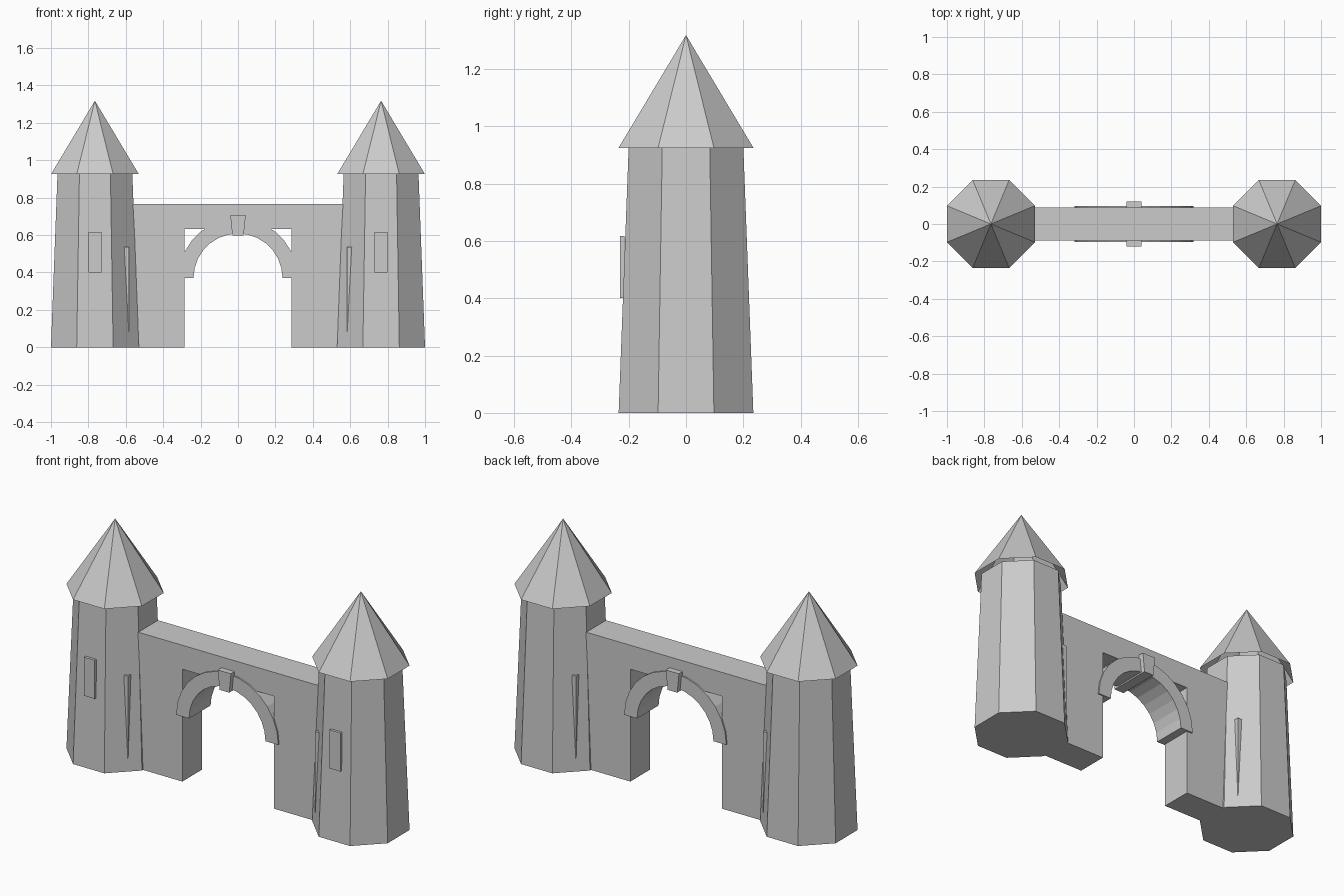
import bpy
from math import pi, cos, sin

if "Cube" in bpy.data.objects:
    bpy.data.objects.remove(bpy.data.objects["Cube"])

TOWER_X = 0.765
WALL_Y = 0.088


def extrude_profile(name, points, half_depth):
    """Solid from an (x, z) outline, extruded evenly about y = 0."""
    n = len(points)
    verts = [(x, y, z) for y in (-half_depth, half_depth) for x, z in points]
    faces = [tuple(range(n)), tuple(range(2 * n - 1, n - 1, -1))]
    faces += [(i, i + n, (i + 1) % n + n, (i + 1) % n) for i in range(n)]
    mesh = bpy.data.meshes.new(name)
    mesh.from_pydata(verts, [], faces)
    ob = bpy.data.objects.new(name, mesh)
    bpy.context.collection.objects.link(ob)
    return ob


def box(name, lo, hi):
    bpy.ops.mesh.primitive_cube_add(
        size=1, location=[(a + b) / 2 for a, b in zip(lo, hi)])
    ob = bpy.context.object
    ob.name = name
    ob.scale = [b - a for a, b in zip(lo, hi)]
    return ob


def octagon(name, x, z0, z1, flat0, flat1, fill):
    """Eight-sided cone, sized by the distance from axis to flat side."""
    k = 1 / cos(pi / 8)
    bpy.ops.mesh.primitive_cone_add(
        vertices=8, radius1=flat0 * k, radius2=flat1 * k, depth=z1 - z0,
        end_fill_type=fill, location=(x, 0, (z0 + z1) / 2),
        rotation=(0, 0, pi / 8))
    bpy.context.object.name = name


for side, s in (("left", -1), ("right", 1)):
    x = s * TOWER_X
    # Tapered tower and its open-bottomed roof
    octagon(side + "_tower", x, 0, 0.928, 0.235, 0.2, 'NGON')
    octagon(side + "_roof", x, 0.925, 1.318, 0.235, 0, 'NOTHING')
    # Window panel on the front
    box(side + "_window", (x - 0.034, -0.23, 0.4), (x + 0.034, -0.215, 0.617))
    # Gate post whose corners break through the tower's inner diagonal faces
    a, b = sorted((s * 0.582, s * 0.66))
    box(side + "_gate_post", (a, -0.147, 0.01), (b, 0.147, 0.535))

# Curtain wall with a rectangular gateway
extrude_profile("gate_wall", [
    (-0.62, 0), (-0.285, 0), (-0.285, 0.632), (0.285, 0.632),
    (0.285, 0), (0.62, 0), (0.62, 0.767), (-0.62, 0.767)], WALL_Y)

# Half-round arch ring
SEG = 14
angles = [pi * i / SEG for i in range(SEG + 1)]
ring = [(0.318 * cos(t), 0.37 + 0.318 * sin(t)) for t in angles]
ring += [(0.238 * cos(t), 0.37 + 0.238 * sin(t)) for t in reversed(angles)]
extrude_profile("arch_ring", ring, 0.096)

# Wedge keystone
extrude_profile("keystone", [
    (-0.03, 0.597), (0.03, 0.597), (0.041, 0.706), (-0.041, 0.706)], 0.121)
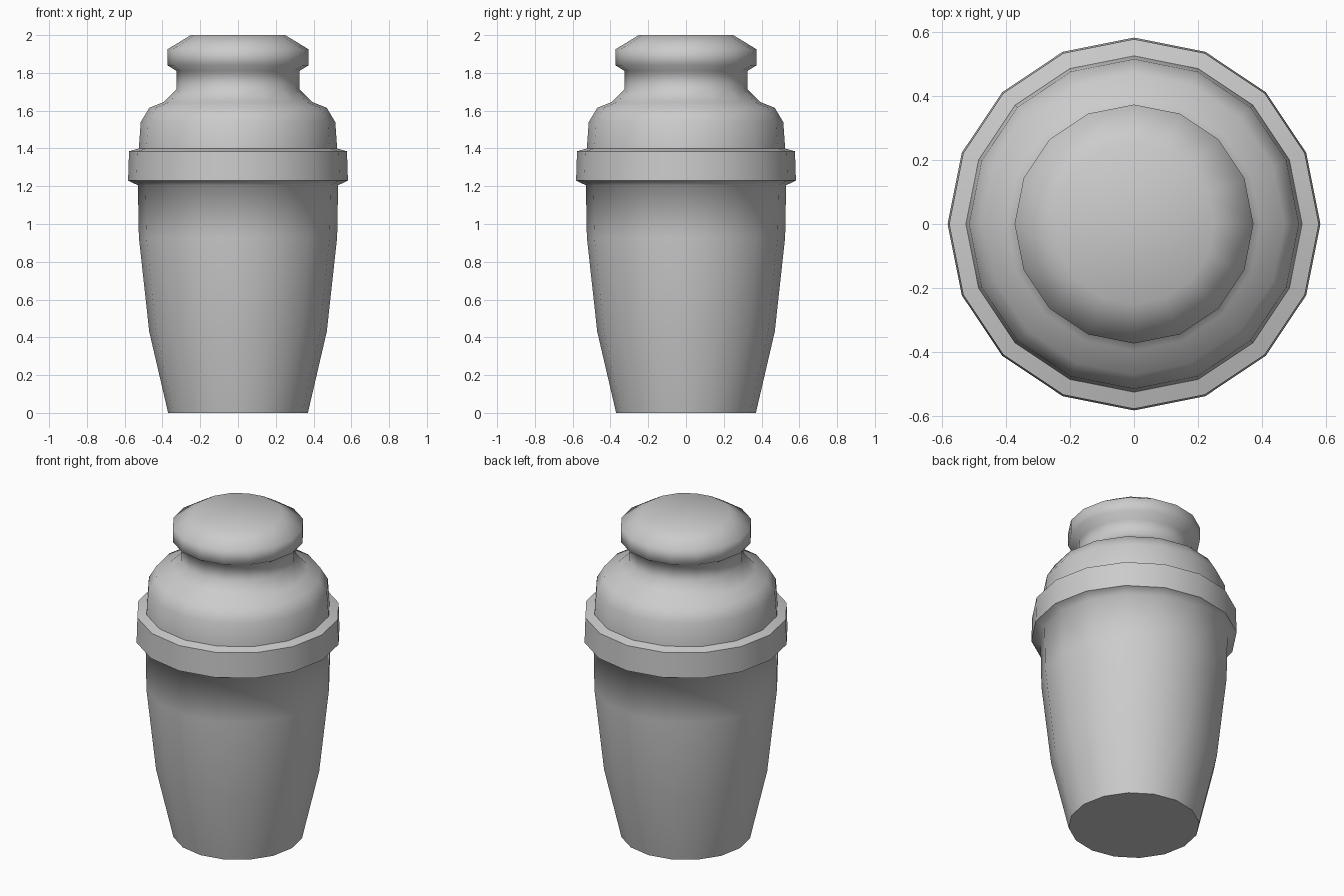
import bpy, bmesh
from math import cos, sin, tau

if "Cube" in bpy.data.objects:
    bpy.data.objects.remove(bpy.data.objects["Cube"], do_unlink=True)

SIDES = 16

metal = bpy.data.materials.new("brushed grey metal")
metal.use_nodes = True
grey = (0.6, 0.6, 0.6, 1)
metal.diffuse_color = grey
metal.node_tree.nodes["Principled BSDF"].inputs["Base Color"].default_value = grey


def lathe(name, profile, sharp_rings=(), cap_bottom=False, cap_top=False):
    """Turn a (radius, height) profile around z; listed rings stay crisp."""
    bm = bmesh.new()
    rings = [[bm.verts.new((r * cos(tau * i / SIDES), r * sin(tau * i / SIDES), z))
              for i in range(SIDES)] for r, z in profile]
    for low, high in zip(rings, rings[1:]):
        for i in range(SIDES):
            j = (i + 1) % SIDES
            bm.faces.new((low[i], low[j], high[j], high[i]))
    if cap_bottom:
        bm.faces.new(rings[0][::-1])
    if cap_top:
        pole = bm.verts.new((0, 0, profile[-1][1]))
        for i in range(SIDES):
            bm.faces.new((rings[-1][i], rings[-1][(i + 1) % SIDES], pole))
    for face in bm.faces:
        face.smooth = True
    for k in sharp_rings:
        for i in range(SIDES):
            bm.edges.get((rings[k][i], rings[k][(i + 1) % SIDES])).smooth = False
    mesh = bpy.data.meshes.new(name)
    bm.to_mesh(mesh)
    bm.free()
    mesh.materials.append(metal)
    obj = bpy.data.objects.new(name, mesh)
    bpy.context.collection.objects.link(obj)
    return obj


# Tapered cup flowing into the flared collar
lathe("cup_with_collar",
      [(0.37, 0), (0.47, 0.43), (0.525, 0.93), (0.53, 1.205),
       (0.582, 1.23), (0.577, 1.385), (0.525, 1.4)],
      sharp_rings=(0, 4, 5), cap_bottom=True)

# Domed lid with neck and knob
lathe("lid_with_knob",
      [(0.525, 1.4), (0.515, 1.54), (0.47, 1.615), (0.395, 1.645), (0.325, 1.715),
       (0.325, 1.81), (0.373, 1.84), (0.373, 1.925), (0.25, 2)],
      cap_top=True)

····················

Every line between the one that contains "sharp_rings=(0, 4, 5), cap_bottom=True)" and the last line of the listing, both included, should be retyped exactly, with nothing else added.

• SOLUTION TO THE EXERCISE:
      sharp_rings=(0, 4, 5), cap_bottom=True)

# Domed lid with neck and knob
lathe("lid_with_knob",
      [(0.525, 1.4), (0.515, 1.54), (0.47, 1.615), (0.395, 1.645), (0.325, 1.715),
       (0.325, 1.81), (0.373, 1.84), (0.373, 1.925), (0.25, 2)],
      cap_top=True)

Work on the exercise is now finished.